One of those inspiring people is Betsy Orozco. Betsy is a Los Angeles high school student who volunteered with peta2 this past semester as part of a school project. Keep on reading to see why Betsy is one of our heroes!
What inspired you to help animals and volunteer with peta2 for the semester?
I wanted to work in something related to animal rights because animals are just like us when it comes to the things that matter, like wanting to live and be happy. They get bullied by humans, and they need someone to speak up for them. I wanted to be that someone.
You started your own anti-bullying group at school. What motivated you to do that?
I got bullied from sixth grade all the way up to eighth grade. They would make fun of the way I talked and what I believed in. I decided that enough was enough and talked to my counselor. She told me that what they were saying didn’t matter. None of the things that those people were saying was true, so why let their words bother me? She was right! I wanted to make sure that no other students were ever victims of bullying again, so I started my own anti-bullying group to let people know that they are not alone.
Speaking up not only for you but also for others can be hard. How do you find the courage to do that?
When I was being bullied, no one spoke up for me. I want to make sure that it didn’t happen to anyone else. People are naturally kind; they just need to be informed to take action. That’s why I share my story. I believe that when people hear how bullying truly affects people, they change their mind. And if they’re bullies themselves, they might even stop! Same goes with animal rights—people will start caring once they hear the truth, so don’t give up.

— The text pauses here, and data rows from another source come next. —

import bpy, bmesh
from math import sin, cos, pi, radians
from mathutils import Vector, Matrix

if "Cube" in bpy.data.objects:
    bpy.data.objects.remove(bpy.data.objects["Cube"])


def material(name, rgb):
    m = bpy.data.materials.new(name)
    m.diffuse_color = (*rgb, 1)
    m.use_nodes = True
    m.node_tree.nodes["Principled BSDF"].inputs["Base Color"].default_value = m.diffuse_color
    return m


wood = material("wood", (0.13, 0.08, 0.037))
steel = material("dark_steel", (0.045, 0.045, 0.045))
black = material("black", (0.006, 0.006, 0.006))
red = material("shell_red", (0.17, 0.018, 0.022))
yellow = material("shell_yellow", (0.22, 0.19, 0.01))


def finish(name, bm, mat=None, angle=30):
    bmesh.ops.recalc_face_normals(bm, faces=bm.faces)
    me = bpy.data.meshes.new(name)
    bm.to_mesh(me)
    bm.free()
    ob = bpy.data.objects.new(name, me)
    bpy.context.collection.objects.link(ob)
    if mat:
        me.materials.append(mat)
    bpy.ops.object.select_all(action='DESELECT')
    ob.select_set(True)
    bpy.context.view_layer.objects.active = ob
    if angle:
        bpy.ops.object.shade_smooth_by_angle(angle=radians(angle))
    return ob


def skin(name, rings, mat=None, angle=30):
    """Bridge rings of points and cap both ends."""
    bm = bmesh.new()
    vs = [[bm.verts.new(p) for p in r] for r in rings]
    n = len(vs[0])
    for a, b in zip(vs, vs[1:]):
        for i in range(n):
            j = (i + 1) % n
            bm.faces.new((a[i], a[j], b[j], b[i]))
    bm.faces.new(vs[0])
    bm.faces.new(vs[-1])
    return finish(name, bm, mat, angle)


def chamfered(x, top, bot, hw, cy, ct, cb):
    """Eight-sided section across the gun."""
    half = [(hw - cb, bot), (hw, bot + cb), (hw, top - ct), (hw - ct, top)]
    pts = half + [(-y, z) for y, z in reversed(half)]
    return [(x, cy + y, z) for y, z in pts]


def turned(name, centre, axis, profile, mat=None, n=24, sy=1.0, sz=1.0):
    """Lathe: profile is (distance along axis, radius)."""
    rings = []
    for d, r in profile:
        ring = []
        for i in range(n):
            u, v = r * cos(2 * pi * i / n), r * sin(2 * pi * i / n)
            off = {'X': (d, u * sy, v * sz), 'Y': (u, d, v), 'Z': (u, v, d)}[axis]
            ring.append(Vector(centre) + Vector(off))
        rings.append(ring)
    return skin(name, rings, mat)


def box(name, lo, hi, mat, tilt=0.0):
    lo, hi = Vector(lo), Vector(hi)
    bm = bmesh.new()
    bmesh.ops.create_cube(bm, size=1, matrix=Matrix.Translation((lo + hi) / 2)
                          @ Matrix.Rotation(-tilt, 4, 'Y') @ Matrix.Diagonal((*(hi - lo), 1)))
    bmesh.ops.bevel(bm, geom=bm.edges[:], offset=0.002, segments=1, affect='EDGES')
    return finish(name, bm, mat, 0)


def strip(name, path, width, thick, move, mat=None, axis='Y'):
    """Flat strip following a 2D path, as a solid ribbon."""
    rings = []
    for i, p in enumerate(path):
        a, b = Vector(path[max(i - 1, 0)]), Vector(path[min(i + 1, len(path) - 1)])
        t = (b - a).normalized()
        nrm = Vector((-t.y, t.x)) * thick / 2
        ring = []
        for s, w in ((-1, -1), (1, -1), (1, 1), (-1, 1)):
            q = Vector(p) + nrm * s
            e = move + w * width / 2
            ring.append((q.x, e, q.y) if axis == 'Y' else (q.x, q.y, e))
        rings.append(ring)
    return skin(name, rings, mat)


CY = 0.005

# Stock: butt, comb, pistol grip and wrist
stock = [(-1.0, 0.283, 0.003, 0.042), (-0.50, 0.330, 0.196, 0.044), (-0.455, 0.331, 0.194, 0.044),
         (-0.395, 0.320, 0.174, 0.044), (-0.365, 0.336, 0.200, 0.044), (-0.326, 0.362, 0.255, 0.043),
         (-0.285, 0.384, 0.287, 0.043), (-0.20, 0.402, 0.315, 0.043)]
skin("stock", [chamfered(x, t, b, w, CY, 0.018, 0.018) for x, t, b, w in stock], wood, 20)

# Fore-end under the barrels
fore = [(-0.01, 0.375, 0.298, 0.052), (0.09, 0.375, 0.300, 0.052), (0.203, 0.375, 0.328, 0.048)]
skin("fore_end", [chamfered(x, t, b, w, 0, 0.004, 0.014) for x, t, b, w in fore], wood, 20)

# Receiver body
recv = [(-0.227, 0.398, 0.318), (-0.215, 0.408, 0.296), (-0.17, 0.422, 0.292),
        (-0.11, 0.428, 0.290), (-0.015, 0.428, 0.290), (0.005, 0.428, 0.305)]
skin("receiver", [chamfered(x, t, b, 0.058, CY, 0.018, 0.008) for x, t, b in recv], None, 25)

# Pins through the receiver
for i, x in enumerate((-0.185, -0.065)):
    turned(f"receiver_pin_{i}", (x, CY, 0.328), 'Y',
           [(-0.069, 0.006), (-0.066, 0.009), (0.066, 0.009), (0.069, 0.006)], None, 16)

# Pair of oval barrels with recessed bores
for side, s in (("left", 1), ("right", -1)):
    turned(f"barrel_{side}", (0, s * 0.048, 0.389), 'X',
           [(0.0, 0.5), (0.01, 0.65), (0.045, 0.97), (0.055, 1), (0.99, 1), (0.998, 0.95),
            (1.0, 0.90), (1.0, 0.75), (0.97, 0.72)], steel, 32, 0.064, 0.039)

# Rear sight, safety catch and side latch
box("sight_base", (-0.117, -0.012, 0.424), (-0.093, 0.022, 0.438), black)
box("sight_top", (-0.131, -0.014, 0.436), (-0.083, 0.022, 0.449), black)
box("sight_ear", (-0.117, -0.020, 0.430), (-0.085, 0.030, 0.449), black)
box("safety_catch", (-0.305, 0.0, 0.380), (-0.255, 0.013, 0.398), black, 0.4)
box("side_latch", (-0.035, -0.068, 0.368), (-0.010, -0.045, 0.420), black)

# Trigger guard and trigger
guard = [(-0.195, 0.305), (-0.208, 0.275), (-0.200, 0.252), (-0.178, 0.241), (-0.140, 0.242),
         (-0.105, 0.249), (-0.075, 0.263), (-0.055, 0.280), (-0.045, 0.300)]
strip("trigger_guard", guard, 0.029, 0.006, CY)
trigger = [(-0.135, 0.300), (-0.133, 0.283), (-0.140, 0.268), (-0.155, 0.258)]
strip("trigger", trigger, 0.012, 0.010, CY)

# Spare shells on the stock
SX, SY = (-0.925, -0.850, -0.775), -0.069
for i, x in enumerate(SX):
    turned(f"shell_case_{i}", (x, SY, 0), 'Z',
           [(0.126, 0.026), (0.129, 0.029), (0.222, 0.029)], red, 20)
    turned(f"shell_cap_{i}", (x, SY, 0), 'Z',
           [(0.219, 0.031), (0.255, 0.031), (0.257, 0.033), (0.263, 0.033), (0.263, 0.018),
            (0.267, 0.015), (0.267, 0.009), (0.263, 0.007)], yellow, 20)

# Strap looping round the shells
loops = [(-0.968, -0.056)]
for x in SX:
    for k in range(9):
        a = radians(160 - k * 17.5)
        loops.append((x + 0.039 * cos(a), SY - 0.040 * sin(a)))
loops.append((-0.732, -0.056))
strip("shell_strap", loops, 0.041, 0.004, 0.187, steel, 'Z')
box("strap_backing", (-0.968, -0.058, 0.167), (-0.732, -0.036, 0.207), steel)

What did you learn at peta2?
I learned so much about the ways in which animals are tortured and killed for the meat industry. It was also during my time here that I decided to take a stand and go vegan. I learned that compassion should be spread to all living beings, not just those who look like us. I set up an animal rights stand at my school’s library—I have to restock it almost every day because people are loving the leaflets and stickers!
Some people think that it’s hard to be vegan in a Hispanic family. What do you say to them?
It’s SO easy! At first, my dad wasn’t super on board, but he started to support me once he learned about how healthy being vegan can be. I also went to my local Hispanic foods market, and they had a lot of options, like soy milk, tofu, and even vegan chorizo. Restaurants like Subway and Taco Bell also have a lot of vegan options, making it easy to help animals even if you’re on a budget.
What’s your fave vegan food?
Buffalo-style cauliflower from this place in front of the peta2 office. SO GOOD.
What would you say to kids who are being bullied or going through a rough patch right now?
It might seem hard right now, but things do get better. Talk to someone—a parent, teacher, friend, or classmate. And remember that no matter what they say, you are still incredible.